== SUPPLIED MATERIAL ==
======
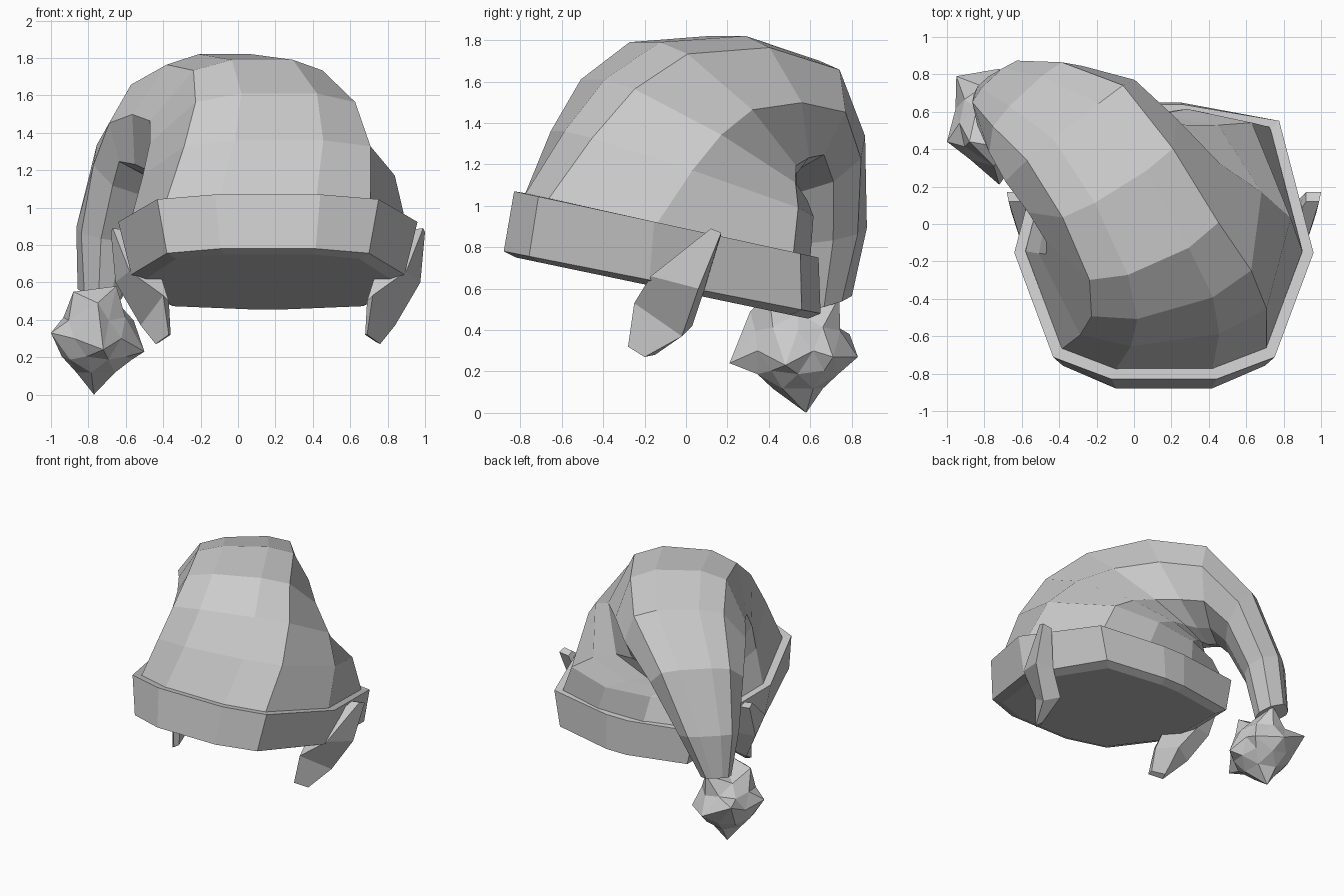
import bpy, bmesh, math
from mathutils import Vector

if "Cube" in bpy.data.objects:
    bpy.data.objects.remove(bpy.data.objects["Cube"])


def make_object(name, bm):
    bmesh.ops.recalc_face_normals(bm, faces=bm.faces)
    mesh = bpy.data.meshes.new(name)
    bm.to_mesh(mesh)
    bm.free()
    ob = bpy.data.objects.new(name, mesh)
    bpy.context.collection.objects.link(ob)
    return ob


def loft(name, rings, cap_start=True, cap_end=True):
    bm = bmesh.new()
    loops = [[bm.verts.new(p) for p in r] for r in rings]
    n = len(loops[0])
    for a, b in zip(loops, loops[1:]):
        for i in range(n):
            j = (i + 1) % n
            bm.faces.new((a[i], a[j], b[j], b[i]))
    if cap_start:
        bm.faces.new(loops[0])
    if cap_end:
        bm.faces.new(loops[-1])
    return make_object(name, bm)


def ring(outer, inner, half_width, angle=0, corner=.84, back=.27):
    """Ten-sided cross-section running from an outer to an inner point."""
    half = [(.35, 0), (.74, .08), (1, .46), (.77, corner), (back, 1)]
    section = half + [(-s, t) for s, t in reversed(half)]
    o, i = Vector(outer), Vector(inner)
    a = math.radians(angle)
    side = Vector((math.cos(a), math.sin(a), 0)) * half_width
    return [o.lerp(i, t) + side * s for s, t in section]


# cap body: from the band up, over, and down to the tail
loft("cap_body", [ring(*r) for r in [
    ((.16, -.78, 1.05), (.16, .60, .74), .74, 0, .94),
    ((.22, -.62, 1.36), (.10, .59, .95), .68, 8, .90),
    ((.22, -.45, 1.61), (-.03, .54, 1.03), .60, 16, .86),
    ((.13, -.20, 1.79), (-.16, .48, 1.08), .51, 24),
    ((-.07, .20, 1.82), (-.28, .44, 1.12), .47, 32),
    ((-.31, .55, 1.70), (-.38, .44, 1.16), .44, 38),
    ((-.58, .71, 1.36), (-.46, .50, 1.07), .34, 43),
    ((-.76, .78, .90), (-.58, .56, .82), .22, 43),
    ((-.81, .76, .57), (-.66, .58, .50), .11, 43),
]], cap_start=False)

# tilted band, bevelled and closed underneath
loft("band", [ring(*r, 0, .94, .12) for r in [
    ((.16, -.77, 1.06), (.16, .59, .755), .74),
    ((.16, -.83, 1.07), (.16, .64, .75), .80),
    ((.16, -.88, .78), (.16, .65, .48), .73),
    ((.16, -.82, .75), (.16, .59, .455), .66),
]], cap_start=False)

# hanging flaps, one mirrored to the other side
FLAP = [
    [(.99, .12, .89), (1.0, .17, .87), (.92, .17, .86), (.92, .12, .88)],
    [(.90, -.17, .66), (.975, .06, .60), (.84, .09, .60), (.74, -.16, .66)],
    [(.72, -.25, .53), (.84, -.02, .37), (.72, .03, .42), (.69, -.20, .50)],
    [(.69, -.28, .32), (.76, -.20, .27), (.74, -.15, .28), (.68, -.23, .32)],
]
loft("flap_right", FLAP)
loft("flap_left", [[(.32 - x, y, z) for x, y, z in r] for r in FLAP])

# lumpy tassel ball: spikes pulled out of a low-poly sphere
SPIKES = [(-.25, -.10, .03), (-.02, .04, -.30), (.03, .29, -.03), (-.20, .25, .08),
          (.03, -.33, -.06), (.25, -.06, -.07), (.20, .17, -.03), (.06, .20, .26),
          (-.13, -.10, .25), (.10, -.14, .28), (0, -.23, .19)]
bm = bmesh.new()
bmesh.ops.create_icosphere(bm, subdivisions=2, radius=.215)
for v in bm.verts:
    v.co.y *= 1.12
tips = []
for s in map(Vector, SPIKES):
    d = s.normalized()
    tip = max((v for v in bm.verts if v not in tips),
              key=lambda v: v.co.normalized().dot(d))
    tip.co = s
    tips.append(tip)
bmesh.ops.translate(bm, verts=bm.verts, vec=(-.75, .54, .30))
make_object("tassel_ball", bm)
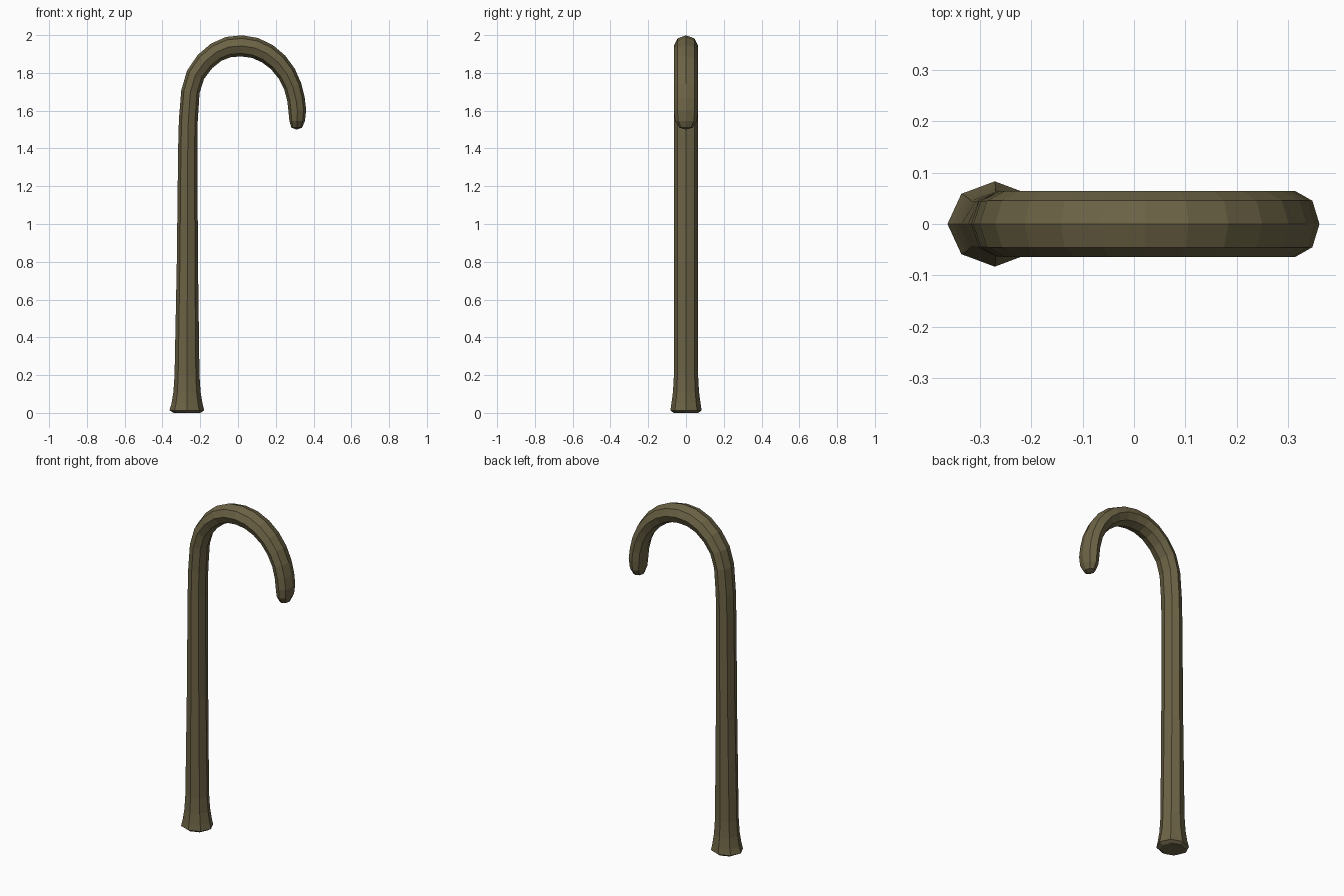
import bpy, bmesh, math
from mathutils import Vector

if "Cube" in bpy.data.objects:
    bpy.data.objects.remove(bpy.data.objects["Cube"], do_unlink=True)

SIDES = 8

# Olive-brown wood
wood = bpy.data.materials.new("olive_brown_wood")
wood.use_nodes = True
colour = (0.15, 0.125, 0.06, 1)
wood.diffuse_color = colour
wood.node_tree.nodes["Principled BSDF"].inputs["Base Color"].default_value = colour

# Stations along the cane: x, z, radius in the bend plane, radius across it
foot = [(-.271, .013, .092, .083), (-.27, .05, .082, .077),
        (-.27, .11, .072, .069), (-.27, .2, .066, .064)]
shaft = [(-.268, .8, .056, .063), (-.266, 1.4, .051, .063), (-.263, 1.55, .050, .063)]
crook = [(-.252, 1.7, .049, .064), (-.225, 1.79, .050, .064),
         (-.175, 1.86, .052, .064), (-.115, 1.91, .053, .064),
         (-.05, 1.937, .055, .064), (.02, 1.943, .056, .064),
         (.09, 1.932, .055, .064), (.155, 1.902, .054, .064),
         (.212, 1.856, .052, .064), (.258, 1.796, .050, .064),
         (.29, 1.728, .048, .064), (.307, 1.66, .047, .064),
         (.314, 1.6, .047, .064)]
tip = [(.313, 1.545, .041, .058), (.311, 1.51, .028, .035)]
path = foot + shaft + crook + tip

bm = bmesh.new()


def ring(centre, tangent, r_plane, r_across):
    """Octagon standing square to the path, with a corner on each axis."""
    normal = Vector((-tangent.z, 0, tangent.x))
    verts = []
    for i in range(SIDES):
        a = math.tau * i / SIDES
        offset = normal * (r_plane * math.cos(a)) + Vector((0, r_across * math.sin(a), 0))
        verts.append(bm.verts.new(centre + offset))
    return verts


# Sweep: slightly bevelled sole, then every station
points = [Vector((p[0], 0, p[1])) for p in path]
rings = [ring(Vector((-.27, 0, 0)), Vector((0, 0, 1)), .07, .065)]
for i, (point, station) in enumerate(zip(points, path)):
    before, after = points[max(i - 1, 0)], points[min(i + 1, len(points) - 1)]
    tangent = (after - before).normalized()
    if i < len(foot):
        tangent = Vector((0, 0, 1))
    elif i >= len(path) - len(tip):
        tangent = Vector((0, 0, -1))
    rings.append(ring(point, tangent, station[2], station[3]))

for low, high in zip(rings, rings[1:]):
    for i in range(SIDES):
        j = (i + 1) % SIDES
        bm.faces.new((low[i], low[j], high[j], high[i]))

# Flat sole and pointed handle end
bm.faces.new(rings[0])
pole = bm.verts.new((.31, 0, 1.5))
for i in range(SIDES):
    bm.faces.new((rings[-1][i], rings[-1][(i + 1) % SIDES], pole))
bmesh.ops.recalc_face_normals(bm, faces=bm.faces)

mesh = bpy.data.meshes.new("walking_cane")
bm.to_mesh(mesh)
bm.free()
mesh.materials.append(wood)
cane = bpy.data.objects.new("walking_cane", mesh)
bpy.context.collection.objects.link(cane)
======
The answer must be a single number: the count of lines in the listing that hold the word "Vector".

11